> **Task requirements**: Only one stretch of the data should be retyped: the lines from the line containing "bowl.computeVertexNormals();" through the line containing "const plate = chamfered(1, 0.83, 0.1);". Keep pictures out of it.

[Saved entries]
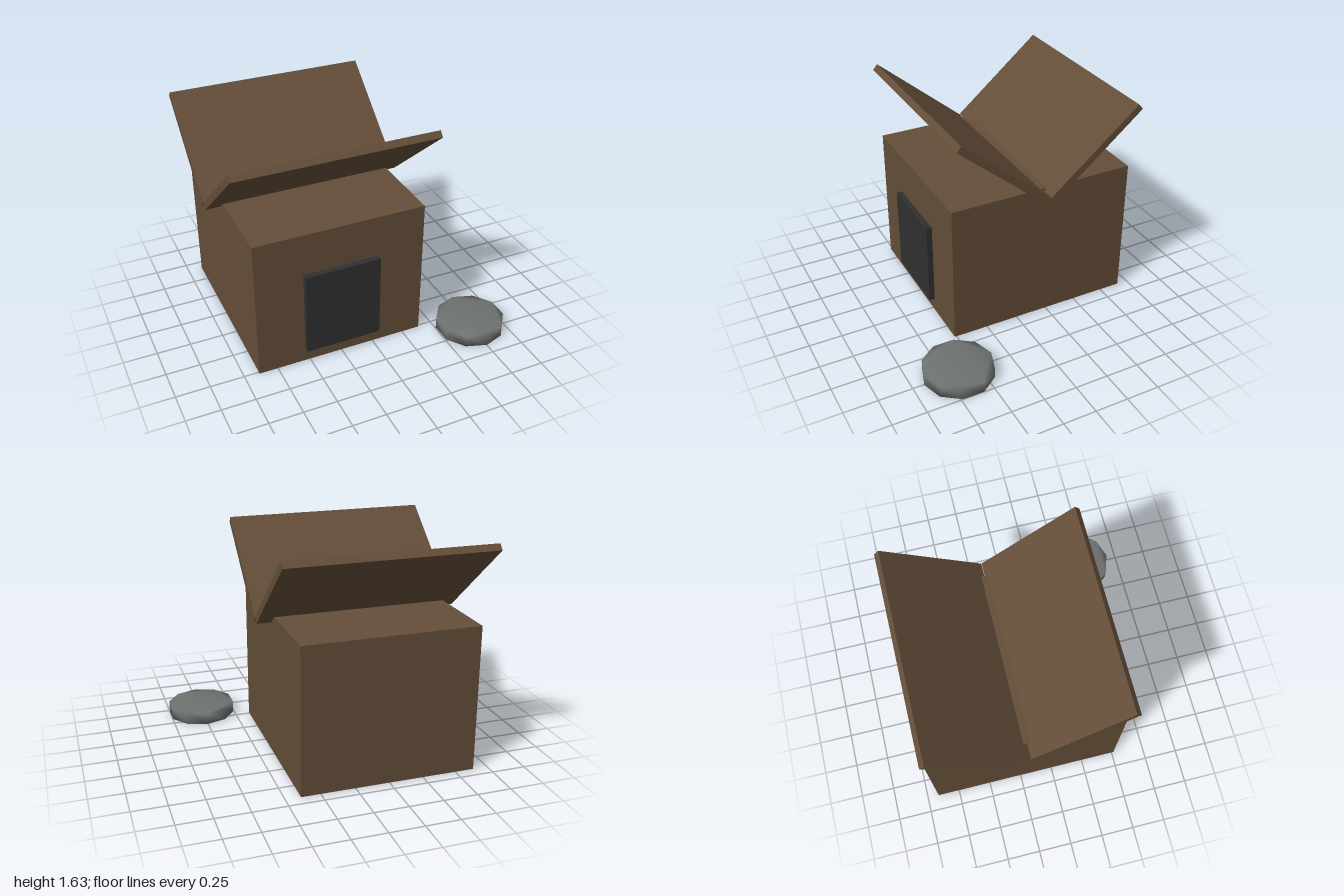
import * as THREE from 'three';
import { mergeVertices } from 'three/addons/utils/BufferGeometryUtils.js';

export function createModel() {
  const group = new THREE.Group();
  const material = (name, color) => {
    const m = new THREE.MeshStandardMaterial({ color });
    m.name = name;
    return m;
  };
  const wood = material('brown wood', 0x644e39);
  const charcoal = material('charcoal', 0x303030);
  const stone = material('grey stone', 0x6e7270);

  const add = (name, geometry, mat, x, y, z) => {
    const mesh = new THREE.Mesh(geometry, mat);
    mesh.name = name;
    mesh.position.set(x, y, z);
    group.add(mesh);
    return mesh;
  };

  // House body and the doorway slab on its front
  add('houseBody', new THREE.BoxGeometry(1.28, 1.075, 1.43), wood, -0.25, 0.5375, -0.2);
  add('doorway', new THREE.BoxGeometry(0.57, 0.645, 0.1), charcoal, -0.25, 0.432, 0.508);

  // Two roof boards rising outward from a central valley
  for (const side of [1, -1]) {
    const board = add(side > 0 ? 'frontRoofBoard' : 'backRoofBoard',
      new THREE.BoxGeometry(1.5, 0.053, 0.887), wood, -0.25, 1.32, -0.2 + side * 0.358);
    board.rotation.x = -side * THREE.MathUtils.degToRad(40);
  }

  // Ten-sided bowl, with normals shared between rim and caps for soft shading
  const outline = [];
  for (let i = 0; i < 10; i++) {
    const a = (i / 10) * Math.PI * 2 + Math.PI / 2;
    outline.push(new THREE.Vector2(0.258 * Math.cos(a), 0.258 * Math.sin(a)));
  }
  let bowl = new THREE.ExtrudeGeometry(new THREE.Shape(outline), { depth: 0.087, bevelEnabled: false });
  bowl.rotateX(-Math.PI / 2);
  bowl.deleteAttribute('normal');
  bowl.deleteAttribute('uv');
  bowl = mergeVertices(bowl, 1e-4);
  bowl.clearGroups();
  bowl.computeVertexNormals();
  add('bowl', bowl, stone, 0.753, 0, 0.658);

  return group;
}
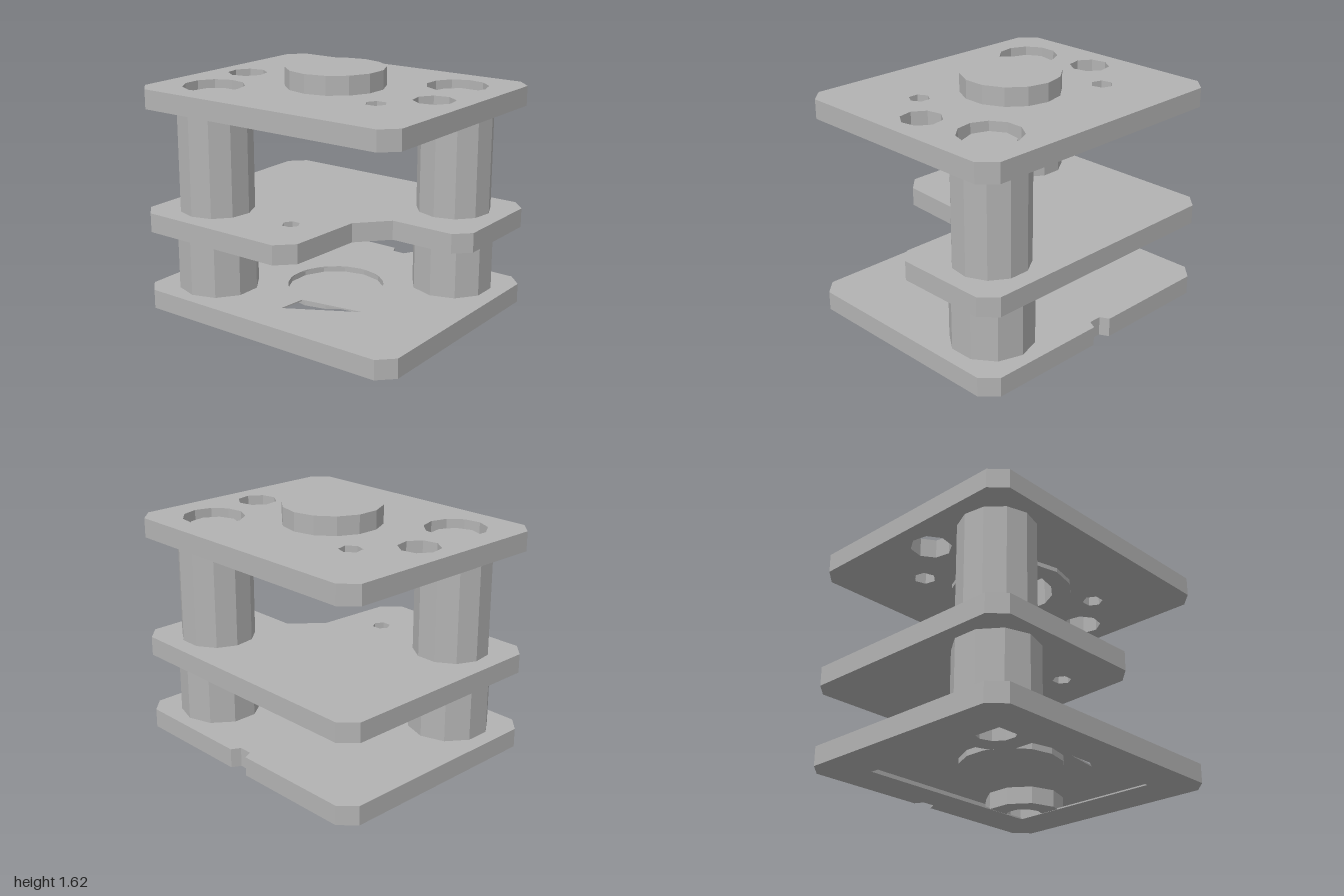
import * as THREE from 'three';

const steel = new THREE.MeshStandardMaterial({ color: 0xb3b3b3, flatShading: true });
steel.name = 'grey steel';

// Centres of the two guide columns [x, z]
const columns = [[-0.635, 0.47], [0.63, -0.47]];

// Regular polygon outline in [x, z]
function ring(x, z, r, n, turn = 0) {
  return Array.from({ length: n }, (_, i) => {
    const a = turn + (i / n) * Math.PI * 2;
    return [x + r * Math.cos(a), z + r * Math.sin(a)];
  });
}

// Rectangle with cut corners in [x, z]
function chamfered(w, d, c) {
  return [[-w + c, d], [w - c, d], [w, d - c], [w, -d + c],
    [w - c, -d], [-w + c, -d], [-w, -d + c], [-w, d - c]];
}

// Horizontal slab between two heights, with through holes
function slab(name, outline, holes, y0, y1) {
  const toVec = ([x, z]) => new THREE.Vector2(x, -z);
  const shape = new THREE.Shape(outline.map(toVec));
  holes.forEach((h) => shape.holes.push(new THREE.Path(h.map(toVec))));
  const geo = new THREE.ExtrudeGeometry(shape, { depth: y1 - y0, bevelEnabled: false });
  geo.rotateX(-Math.PI / 2).translate(0, y0, 0);
  const mesh = new THREE.Mesh(geo, steel);
  mesh.name = name;
  return mesh;
}

// Turned part from an [r, y] profile
function turned(name, profile, sides, x = 0, z = 0) {
  const pts = profile.map(([r, y]) => new THREE.Vector2(r, y));
  const mesh = new THREE.Mesh(new THREE.LatheGeometry(pts, sides), steel);
  mesh.position.set(x, 0, z);
  mesh.name = name;
  return mesh;
}

export function createModel() {
  const model = new THREE.Group();
  model.name = 'dieSet';
  const plate = chamfered(1, 0.83, 0.1);

  // Hollow base: outline with a small groove in the back edge
  const base = new THREE.Group();
  base.name = 'basePlate';
  const groove = [[0.075, -0.83], [0.045, -0.77], [-0.045, -0.77], [-0.075, -0.83]];
  const baseOutline = [...plate.slice(0, 5), ...groove, ...plate.slice(5)];
  const inner = chamfered(0.985, 0.755, 0.1);
  const opening = [[-0.69, -0.55], [0.69, -0.55], [0.69, 0.55], [-0.69, 0.55]];
  const slot = [[0, 0.37], [-0.02, 0.56], [0.44, 0.3]];
  const bores = columns.map(([x, z]) => ring(x, z, 0.2, 12));
  base.add(
    slab('baseUnderside', baseOutline, [opening], 0, 0.01),
    slab('baseWalls', baseOutline, [inner], 0.01, 0.12),
    slab('baseTop', baseOutline, [ring(0, 0, 0.332, 14), slot, ...bores], 0.12, 0.13),
    turned('dieRecess', [[0, 0.08], [0.34, 0.08], [0.34, 0.13], [0.33, 0.13], [0.33, 0.09], [0, 0.09]], 14),
  );
  model.add(base);

  // Middle plate with its front left corner cut away
  const cutOutline = [[-0.9, 0.83], [0.14, 0.83], [0.25, 0.72], [0.28, 0.2], [0.46, 0],
    [0.9, 0], [1, -0.1], ...plate.slice(3)];
  model.add(slab('middlePlate', cutOutline, [ring(-0.02, 0.45, 0.06, 6)], 0.54, 0.67));

  // Top plate with bolt holes, dowel holes and column bores
  model.add(slab('topPlate', plate, [
    ring(0, 0, 0.3, 14),
    ring(-0.505, -0.33, 0.075, 6, 0.3),
    ring(0.52, 0.29, 0.07, 6),
    ring(-0.755, 0, 0.135, 8, 0.2),
    ring(0.75, 0, 0.135, 8, 0.2),
    ...columns.map(([x, z]) => ring(x, z, 0.205, 11)),
  ], 1.37, 1.5));

  // Shank above the top plate, with a flanged socket underneath
  model.add(turned('shank', [[0, 1.55], [0.28, 1.55], [0.28, 1.34], [0.41, 1.34],
    [0.41, 1.37], [0.33, 1.37], [0.33, 1.625], [0, 1.625]], 14));

  // Guide columns: hollow lower bushing, upper bushing and pin
  columns.forEach(([x, z]) => {
    const column = new THREE.Group();
    column.name = 'guideColumn';
    column.add(
      turned('lowerBushing', [[0, 0.45], [0.13, 0.45], [0.13, 0.002], [0.272, 0.002], [0.272, 0.54], [0, 0.54]], 10, x, z),
      turned('upperBushing', [[0, 0.67], [0.25, 0.67], [0.25, 1.37], [0, 1.37]], 11, x, z),
      turned('guidePin', [[0.165, 1.37], [0.165, 1.45], [0, 1.45]], 9, x, z),
    );
    model.add(column);
  });

  return model;
}
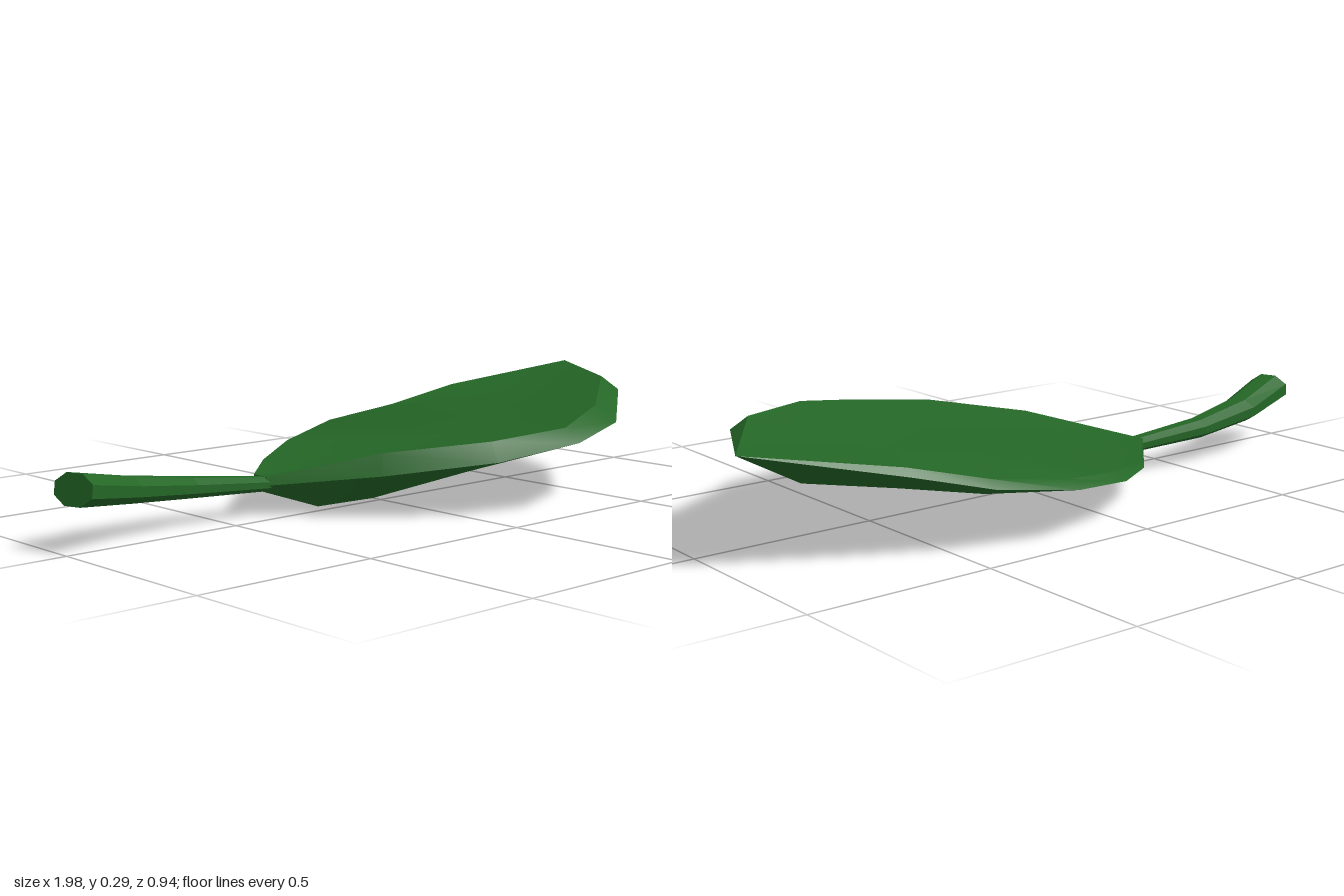
import * as THREE from 'three';
import { toCreasedNormals } from 'three/addons/utils/BufferGeometryUtils.js';

// Joins closed rings of points (running along +x) into a capped skin.
function loft(rings, creaseAngle) {
  const n = rings[0].length;
  const points = rings.flat();
  const index = [];
  for (let i = 0; i < rings.length - 1; i++) {
    for (let j = 0; j < n; j++) {
      const a = i * n + j;
      const b = i * n + (j + 1) % n;
      index.push(a, b, b + n, a, b + n, a + n);
    }
  }
  const last = (rings.length - 1) * n;
  for (let j = 1; j < n - 1; j++) {
    index.push(0, j + 1, j, last, last + j, last + j + 1);
  }
  const geometry = new THREE.BufferGeometry().setFromPoints(points);
  geometry.setIndex(index);
  return toCreasedNormals(geometry, creaseAngle);
}

const v = (p) => new THREE.Vector3(...p);

// Blade: a broad, slightly dished top over a shallow keel
function bladeGeometry() {
  const tip = [0.99, 0.29, -0.2];
  const backRim = [[-0.36, 0.08, -0.1], [-0.2, 0.08, -0.275], [-0.02, 0.1, -0.4],
    [0.2, 0.13, -0.47], [0.42, 0.16, -0.43], [0.62, 0.21, -0.36], tip];
  const frontRim = [[-0.36, 0.08, -0.035], [-0.17, 0.11, 0.19], [0.05, 0.145, 0.39],
    [0.28, 0.18, 0.465], [0.51, 0.205, 0.4], [0.79, 0.25, 0.18], tip];
  const frontTop = [[-0.36, 0.1, -0.05], [-0.15, 0.165, 0.165], [0.06, 0.195, 0.355],
    [0.28, 0.215, 0.415], [0.48, 0.25, 0.35], [0.76, 0.288, 0.14], tip];
  const keel = [[-0.36, 0.06, -0.068], [-0.2, 0.004, -0.03], [0, 0, -0.03],
    [0.15, 0.015, -0.03], [0.45, 0.09, -0.06], [0.76, 0.165, -0.1], tip];

  const rings = backRim.map((rim, i) => {
    const isTip = i === backRim.length - 1;
    const inner = isTip || i === 0 ? 0 : 1;
    const back = v(rim);
    const front = v(frontTop[i]);
    const backTop = back.clone().lerp(front, 0.035 * inner);
    backTop.y = rim[1] + (isTip ? 0 : 0.022);
    const midrib = backTop.clone().lerp(front, 0.5);
    midrib.y -= 0.03 * inner;
    return [back, backTop, midrib, front, v(frontRim[i]), v(keel[i])];
  });
  return loft(rings, 0.65);
}

// Stalk: a faceted, bending stem that flares towards its cut end
function stalkGeometry() {
  const sides = 8;
  // x, y, z, half height, half width
  const stations = [[-0.97, 0.152, -0.01, 0.043, 0.062], [-0.78, 0.12, -0.068, 0.035, 0.056],
    [-0.58, 0.097, -0.088, 0.028, 0.044], [-0.35, 0.08, -0.068, 0.02, 0.034]];
  const centres = stations.map(v3 => v(v3.slice(0, 3)));
  const rings = stations.map(([, , , h, w], i) => {
    const along = centres[Math.min(i + 1, 3)].clone().sub(centres[Math.max(i - 1, 0)]).normalize();
    const side = new THREE.Vector3().crossVectors(along, new THREE.Vector3(0, 1, 0)).normalize();
    const up = new THREE.Vector3().crossVectors(side, along);
    return Array.from({ length: sides }, (_, j) => {
      const a = (j + 0.5) / sides * Math.PI * 2;
      return centres[i].clone()
        .addScaledVector(side, -Math.cos(a) * w)
        .addScaledVector(up, Math.sin(a) * h);
    });
  });
  return loft(rings, 0.05);
}

export function createModel() {
  const leafGreen = new THREE.MeshStandardMaterial({ color: 0x246626 });
  leafGreen.name = 'leafGreen';

  const leaf = new THREE.Group();
  leaf.name = 'leaf';
  const blade = new THREE.Mesh(bladeGeometry(), leafGreen);
  blade.name = 'blade';
  const stalk = new THREE.Mesh(stalkGeometry(), leafGreen);
  stalk.name = 'stalk';
  leaf.add(blade, stalk);
  return leaf;
}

> **Answer below**:
  bowl.computeVertexNormals();
  add('bowl', bowl, stone, 0.753, 0, 0.658);

  return group;
}
import * as THREE from 'three';

const steel = new THREE.MeshStandardMaterial({ color: 0xb3b3b3, flatShading: true });
steel.name = 'grey steel';

// Centres of the two guide columns [x, z]
const columns = [[-0.635, 0.47], [0.63, -0.47]];

// Regular polygon outline in [x, z]
function ring(x, z, r, n, turn = 0) {
  return Array.from({ length: n }, (_, i) => {
    const a = turn + (i / n) * Math.PI * 2;
    return [x + r * Math.cos(a), z + r * Math.sin(a)];
  });
}

// Rectangle with cut corners in [x, z]
function chamfered(w, d, c) {
  return [[-w + c, d], [w - c, d], [w, d - c], [w, -d + c],
    [w - c, -d], [-w + c, -d], [-w, -d + c], [-w, d - c]];
}

// Horizontal slab between two heights, with through holes
function slab(name, outline, holes, y0, y1) {
  const toVec = ([x, z]) => new THREE.Vector2(x, -z);
  const shape = new THREE.Shape(outline.map(toVec));
  holes.forEach((h) => shape.holes.push(new THREE.Path(h.map(toVec))));
  const geo = new THREE.ExtrudeGeometry(shape, { depth: y1 - y0, bevelEnabled: false });
  geo.rotateX(-Math.PI / 2).translate(0, y0, 0);
  const mesh = new THREE.Mesh(geo, steel);
  mesh.name = name;
  return mesh;
}

// Turned part from an [r, y] profile
function turned(name, profile, sides, x = 0, z = 0) {
  const pts = profile.map(([r, y]) => new THREE.Vector2(r, y));
  const mesh = new THREE.Mesh(new THREE.LatheGeometry(pts, sides), steel);
  mesh.position.set(x, 0, z);
  mesh.name = name;
  return mesh;
}

export function createModel() {
  const model = new THREE.Group();
  model.name = 'dieSet';
  const plate = chamfered(1, 0.83, 0.1);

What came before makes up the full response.